Councilmember Allen, Councilmember Bonds, committee members, and fellow guests - good afternoon. My name is Matthew Mahl, and I am the Chairman of the Fraternal Order of Police Metropolitan Police Labor Committee, the labor union which represents the approximately 3,400 officers, detectives and sergeants of the Metropolitan Police Department.
On behalf of our members, I thank you for allowing me here this afternoon to testify regarding the “Force of 4200, Police Officer Recruitment and Retention Act of 2017”and “First Responders Housing Incentive Program Amendment Act of 2017”. Recruitment and retention issues are plaguing our agency, and have been for some time now.
At a time when it is increasingly harder to be a police officer, agencies around the country are finding it more difficult to recruit and retain qualified police officers. Police agencies are learning that you have to provide for your force, the basic comforts and support that all employees deserve. Salary is among the top priority for our first responders followed up by working conditions and innovative scheduling. The Police Officer Recruitment and Retention bill addresses what I would call one of the most important aspects that our members are looking for.
We just exited an entrenched battle and went without raises for 8 years during our last contract negotiations, only to have an arbitrator award us nothing more than menial cost of living increases in salaries. The Police Officer Recruitment and Retention Act addresses this major concern for our first line responders by providing meaningful and sustainable growth in our compensation. The Metropolitan Police Department is a unique police agency; we serve as a Federal Police Force, State Police Force, County Sheriff, Local Police force and the stop gap between all other City services and the community. The compensation provided for in this bill directly effects and shows the City supports our police department, and values the jobs they do on a daily basis.
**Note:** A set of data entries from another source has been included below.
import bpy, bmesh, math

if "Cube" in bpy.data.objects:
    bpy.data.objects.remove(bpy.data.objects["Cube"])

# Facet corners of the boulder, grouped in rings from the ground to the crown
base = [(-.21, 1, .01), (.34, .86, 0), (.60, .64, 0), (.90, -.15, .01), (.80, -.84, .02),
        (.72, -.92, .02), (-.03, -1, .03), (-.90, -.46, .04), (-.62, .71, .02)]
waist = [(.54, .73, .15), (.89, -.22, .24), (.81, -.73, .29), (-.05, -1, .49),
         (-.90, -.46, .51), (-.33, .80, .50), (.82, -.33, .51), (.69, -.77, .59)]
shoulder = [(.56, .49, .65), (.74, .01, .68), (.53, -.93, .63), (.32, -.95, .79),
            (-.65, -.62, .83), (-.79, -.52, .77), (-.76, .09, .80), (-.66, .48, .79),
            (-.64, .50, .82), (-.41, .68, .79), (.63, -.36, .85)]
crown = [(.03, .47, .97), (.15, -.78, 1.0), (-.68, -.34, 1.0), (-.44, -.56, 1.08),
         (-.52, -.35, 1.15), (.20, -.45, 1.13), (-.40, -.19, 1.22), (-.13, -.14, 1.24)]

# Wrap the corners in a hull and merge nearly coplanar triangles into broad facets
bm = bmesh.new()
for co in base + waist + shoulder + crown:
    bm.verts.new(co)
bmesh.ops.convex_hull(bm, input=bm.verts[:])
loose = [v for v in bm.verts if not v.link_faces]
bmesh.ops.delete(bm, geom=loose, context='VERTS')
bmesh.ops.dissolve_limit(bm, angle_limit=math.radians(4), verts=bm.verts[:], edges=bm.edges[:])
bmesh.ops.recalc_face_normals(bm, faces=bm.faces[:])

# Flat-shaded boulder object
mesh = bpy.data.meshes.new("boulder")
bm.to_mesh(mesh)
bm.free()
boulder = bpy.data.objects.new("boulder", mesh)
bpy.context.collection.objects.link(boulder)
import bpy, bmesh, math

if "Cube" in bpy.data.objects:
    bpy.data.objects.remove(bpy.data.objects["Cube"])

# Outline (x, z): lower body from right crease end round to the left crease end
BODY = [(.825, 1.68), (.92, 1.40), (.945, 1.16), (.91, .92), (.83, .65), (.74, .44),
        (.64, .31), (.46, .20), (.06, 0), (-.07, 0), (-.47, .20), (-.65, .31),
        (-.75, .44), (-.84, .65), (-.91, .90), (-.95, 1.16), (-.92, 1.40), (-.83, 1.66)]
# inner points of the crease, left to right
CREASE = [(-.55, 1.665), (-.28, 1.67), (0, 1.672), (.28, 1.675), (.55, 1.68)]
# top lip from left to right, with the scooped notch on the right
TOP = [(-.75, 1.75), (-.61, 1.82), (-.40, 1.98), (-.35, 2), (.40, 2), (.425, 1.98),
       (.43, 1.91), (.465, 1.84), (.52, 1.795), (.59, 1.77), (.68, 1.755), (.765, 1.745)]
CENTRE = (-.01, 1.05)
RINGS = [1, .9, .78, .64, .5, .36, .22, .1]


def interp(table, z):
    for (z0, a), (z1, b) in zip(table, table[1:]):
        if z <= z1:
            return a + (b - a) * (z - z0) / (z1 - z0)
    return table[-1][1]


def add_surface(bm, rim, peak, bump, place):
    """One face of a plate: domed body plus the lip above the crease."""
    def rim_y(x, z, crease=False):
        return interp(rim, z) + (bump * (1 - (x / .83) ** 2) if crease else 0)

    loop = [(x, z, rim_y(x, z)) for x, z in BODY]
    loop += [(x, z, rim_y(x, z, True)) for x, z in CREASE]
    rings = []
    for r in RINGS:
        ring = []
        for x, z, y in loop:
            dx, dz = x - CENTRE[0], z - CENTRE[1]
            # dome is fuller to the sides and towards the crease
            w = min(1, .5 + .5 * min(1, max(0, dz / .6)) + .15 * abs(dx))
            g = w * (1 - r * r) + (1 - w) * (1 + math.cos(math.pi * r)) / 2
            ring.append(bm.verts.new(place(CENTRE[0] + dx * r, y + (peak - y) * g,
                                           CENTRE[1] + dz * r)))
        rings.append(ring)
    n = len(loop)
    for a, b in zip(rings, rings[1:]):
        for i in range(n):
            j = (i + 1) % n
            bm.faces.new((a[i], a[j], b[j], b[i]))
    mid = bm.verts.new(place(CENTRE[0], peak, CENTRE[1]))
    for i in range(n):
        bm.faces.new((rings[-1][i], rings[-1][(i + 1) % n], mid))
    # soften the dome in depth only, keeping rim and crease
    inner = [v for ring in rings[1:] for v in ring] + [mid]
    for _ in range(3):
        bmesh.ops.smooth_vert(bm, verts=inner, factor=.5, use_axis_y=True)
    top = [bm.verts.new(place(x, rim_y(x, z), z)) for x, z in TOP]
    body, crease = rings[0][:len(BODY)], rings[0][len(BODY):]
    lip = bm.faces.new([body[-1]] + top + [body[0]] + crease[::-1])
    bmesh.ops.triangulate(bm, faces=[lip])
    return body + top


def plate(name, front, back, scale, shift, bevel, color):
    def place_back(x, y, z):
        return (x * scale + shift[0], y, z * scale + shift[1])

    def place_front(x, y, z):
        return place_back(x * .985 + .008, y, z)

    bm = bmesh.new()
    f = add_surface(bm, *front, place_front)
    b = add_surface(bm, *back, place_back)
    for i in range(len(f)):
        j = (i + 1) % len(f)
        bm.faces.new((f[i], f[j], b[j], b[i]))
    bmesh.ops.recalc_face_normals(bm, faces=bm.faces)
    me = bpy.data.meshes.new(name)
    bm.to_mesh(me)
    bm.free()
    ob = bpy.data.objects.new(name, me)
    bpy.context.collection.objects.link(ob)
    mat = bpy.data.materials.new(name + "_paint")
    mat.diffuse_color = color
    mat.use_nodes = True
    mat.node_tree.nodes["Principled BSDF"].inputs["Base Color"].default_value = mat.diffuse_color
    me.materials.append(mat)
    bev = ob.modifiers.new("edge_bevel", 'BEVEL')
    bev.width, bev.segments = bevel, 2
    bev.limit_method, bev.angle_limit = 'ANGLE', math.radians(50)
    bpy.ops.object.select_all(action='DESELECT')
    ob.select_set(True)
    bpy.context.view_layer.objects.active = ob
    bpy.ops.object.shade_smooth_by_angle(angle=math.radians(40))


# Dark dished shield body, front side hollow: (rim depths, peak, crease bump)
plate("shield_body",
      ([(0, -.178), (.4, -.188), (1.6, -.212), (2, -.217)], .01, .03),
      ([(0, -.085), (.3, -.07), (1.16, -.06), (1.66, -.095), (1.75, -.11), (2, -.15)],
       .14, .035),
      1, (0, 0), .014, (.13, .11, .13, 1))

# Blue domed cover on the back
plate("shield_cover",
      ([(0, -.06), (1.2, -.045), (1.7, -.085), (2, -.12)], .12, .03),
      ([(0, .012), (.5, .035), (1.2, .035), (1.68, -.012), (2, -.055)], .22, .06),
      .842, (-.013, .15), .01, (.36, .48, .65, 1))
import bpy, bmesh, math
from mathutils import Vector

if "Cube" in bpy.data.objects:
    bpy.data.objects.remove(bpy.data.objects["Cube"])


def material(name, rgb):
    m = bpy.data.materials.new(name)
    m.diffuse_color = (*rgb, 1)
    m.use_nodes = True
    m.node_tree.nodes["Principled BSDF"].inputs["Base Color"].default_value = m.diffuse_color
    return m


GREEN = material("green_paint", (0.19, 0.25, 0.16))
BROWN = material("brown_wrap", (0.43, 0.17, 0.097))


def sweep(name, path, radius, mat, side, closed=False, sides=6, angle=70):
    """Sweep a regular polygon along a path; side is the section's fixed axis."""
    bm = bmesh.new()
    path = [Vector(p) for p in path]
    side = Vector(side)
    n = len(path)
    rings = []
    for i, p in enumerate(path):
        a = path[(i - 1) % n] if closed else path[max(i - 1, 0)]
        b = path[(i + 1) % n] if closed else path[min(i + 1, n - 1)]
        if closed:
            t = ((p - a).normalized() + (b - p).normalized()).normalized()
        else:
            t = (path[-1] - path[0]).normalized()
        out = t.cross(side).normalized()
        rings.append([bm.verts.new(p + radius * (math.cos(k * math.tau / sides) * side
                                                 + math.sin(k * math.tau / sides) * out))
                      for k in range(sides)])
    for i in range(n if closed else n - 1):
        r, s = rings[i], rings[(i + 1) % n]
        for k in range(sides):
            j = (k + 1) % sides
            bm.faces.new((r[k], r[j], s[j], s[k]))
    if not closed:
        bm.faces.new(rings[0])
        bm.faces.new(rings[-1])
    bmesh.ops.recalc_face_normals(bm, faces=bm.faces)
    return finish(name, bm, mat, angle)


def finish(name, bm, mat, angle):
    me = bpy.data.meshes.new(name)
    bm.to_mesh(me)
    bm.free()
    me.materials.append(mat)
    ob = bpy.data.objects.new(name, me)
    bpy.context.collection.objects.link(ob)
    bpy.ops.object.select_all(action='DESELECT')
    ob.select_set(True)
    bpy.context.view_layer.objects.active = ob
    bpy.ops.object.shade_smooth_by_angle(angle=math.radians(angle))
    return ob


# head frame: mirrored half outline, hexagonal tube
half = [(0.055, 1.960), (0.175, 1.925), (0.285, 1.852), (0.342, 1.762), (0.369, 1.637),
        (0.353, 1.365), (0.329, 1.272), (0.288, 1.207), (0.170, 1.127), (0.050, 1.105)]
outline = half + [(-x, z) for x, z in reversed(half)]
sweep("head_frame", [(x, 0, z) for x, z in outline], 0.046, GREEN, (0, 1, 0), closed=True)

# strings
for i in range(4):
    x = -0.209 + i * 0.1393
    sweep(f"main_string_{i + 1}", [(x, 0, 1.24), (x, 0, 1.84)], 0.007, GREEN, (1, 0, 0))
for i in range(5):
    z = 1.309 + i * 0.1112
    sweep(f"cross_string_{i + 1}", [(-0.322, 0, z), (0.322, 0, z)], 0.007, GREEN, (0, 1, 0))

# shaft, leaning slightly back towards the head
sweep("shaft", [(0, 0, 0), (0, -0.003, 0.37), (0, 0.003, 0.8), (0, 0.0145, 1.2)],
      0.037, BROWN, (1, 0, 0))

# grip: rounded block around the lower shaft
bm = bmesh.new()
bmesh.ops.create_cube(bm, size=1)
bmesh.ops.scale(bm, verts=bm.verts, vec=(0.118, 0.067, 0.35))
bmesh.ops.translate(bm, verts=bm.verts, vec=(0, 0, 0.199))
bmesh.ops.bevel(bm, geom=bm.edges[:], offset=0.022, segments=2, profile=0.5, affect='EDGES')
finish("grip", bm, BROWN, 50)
In just the last six (6) months, our Department has lost 149 active members, which will be just short of 300 police officers this year. 64 of those members, or 43% of those that left, resigned. Our recruitment initiatives fall short of our agency’s need. We have to develop programs that will put our agency at the top of an applicant’s list when determining where they want to be the police. Our pay, although commensurate with neighboring agencies falls short when you look five (5), ten (10), or fifteen (15) years down the road of my member’s careers. To remedy this we need to push for a higher, not just equal starting salary, for our new police officers. Additionally, we need to consider a salary step compression to ensure we retain our manpower. For example, if after 5 years at MPD an officer is making $80,000 they would be hard-pressed to leave our agency and take a $25,000 pay cut from one of our neighboring agencies.
Additionally, these bills directly address our concerns. The Police Officer Recruitment and Retention Act puts in place the resources we will need to have a meaningful and productive negotiation with the City regarding these often times contentious topics. If passed, we won’t have to sit down at the negotiating table anticipating the response we just don’t have the money to give.
With only around 620 police officers of a 3700 member force living within the District of Columbia, The Housing Incentive program is a good start and initiative for our members. While I think bringing monetary incentives for our public safety to live in the city they protect is a starting point, this Act only combats one small faction of the problem. With the astronomical cost of living in the District of Columbia, we need to couple this bill with higher wages and income tax exemptions to truly make a difference on recruitment and retention and trying to get our public safety workers to live in the city.
There are also other ways we can have real recruitment and retention tools: the Deferred Retirement Option Program is a cost neutral program that allows an officer to retire, but continue to work three (3) to five (5) years while setting aside their retirement annuity in a separate account; similar to an IRA. The DROP also allows the agency to plan better for retirement, therefore, avoiding the attrition issue we are currently experiencing. While this is not a part of the Police Officer Retention and Recruitment Act, this is one way we can provide a real and tangible program that will bring officers here and keep them here through retirement. The DROP is a far better choice that what we have now in the Senior Police Officer Program.
The Senior Police Officer program is largely failing and could be responsible for my members leaving in droves. This program, as implemented by the Agency, stifles the horizontal and vertical growth of officers, giving returning retired officers premium jobs that other members who are at the beginning or middle of their careers have been wanting. In fact, these historical incentives are the primary reason many applicants had joined MPD to begin with.
In closing, to be honest, if something is not done to make our agency more attractive our manpower will continue to spiral out of control. Those members left will struggle to manage the daily call volume that dwarfs all other legislatively comparable agencies. Community policing will suffer. Crime will rise. Growth will slow. This cannot happen. We feel these bills and suggested initiatives are a good start. It is incumbent on the City to work with the Metropolitan Police Labor Committee to heal this hemorrhaging.
Posted April 10 2017 at 1:11 PM by DC Police Union News | Permanent Link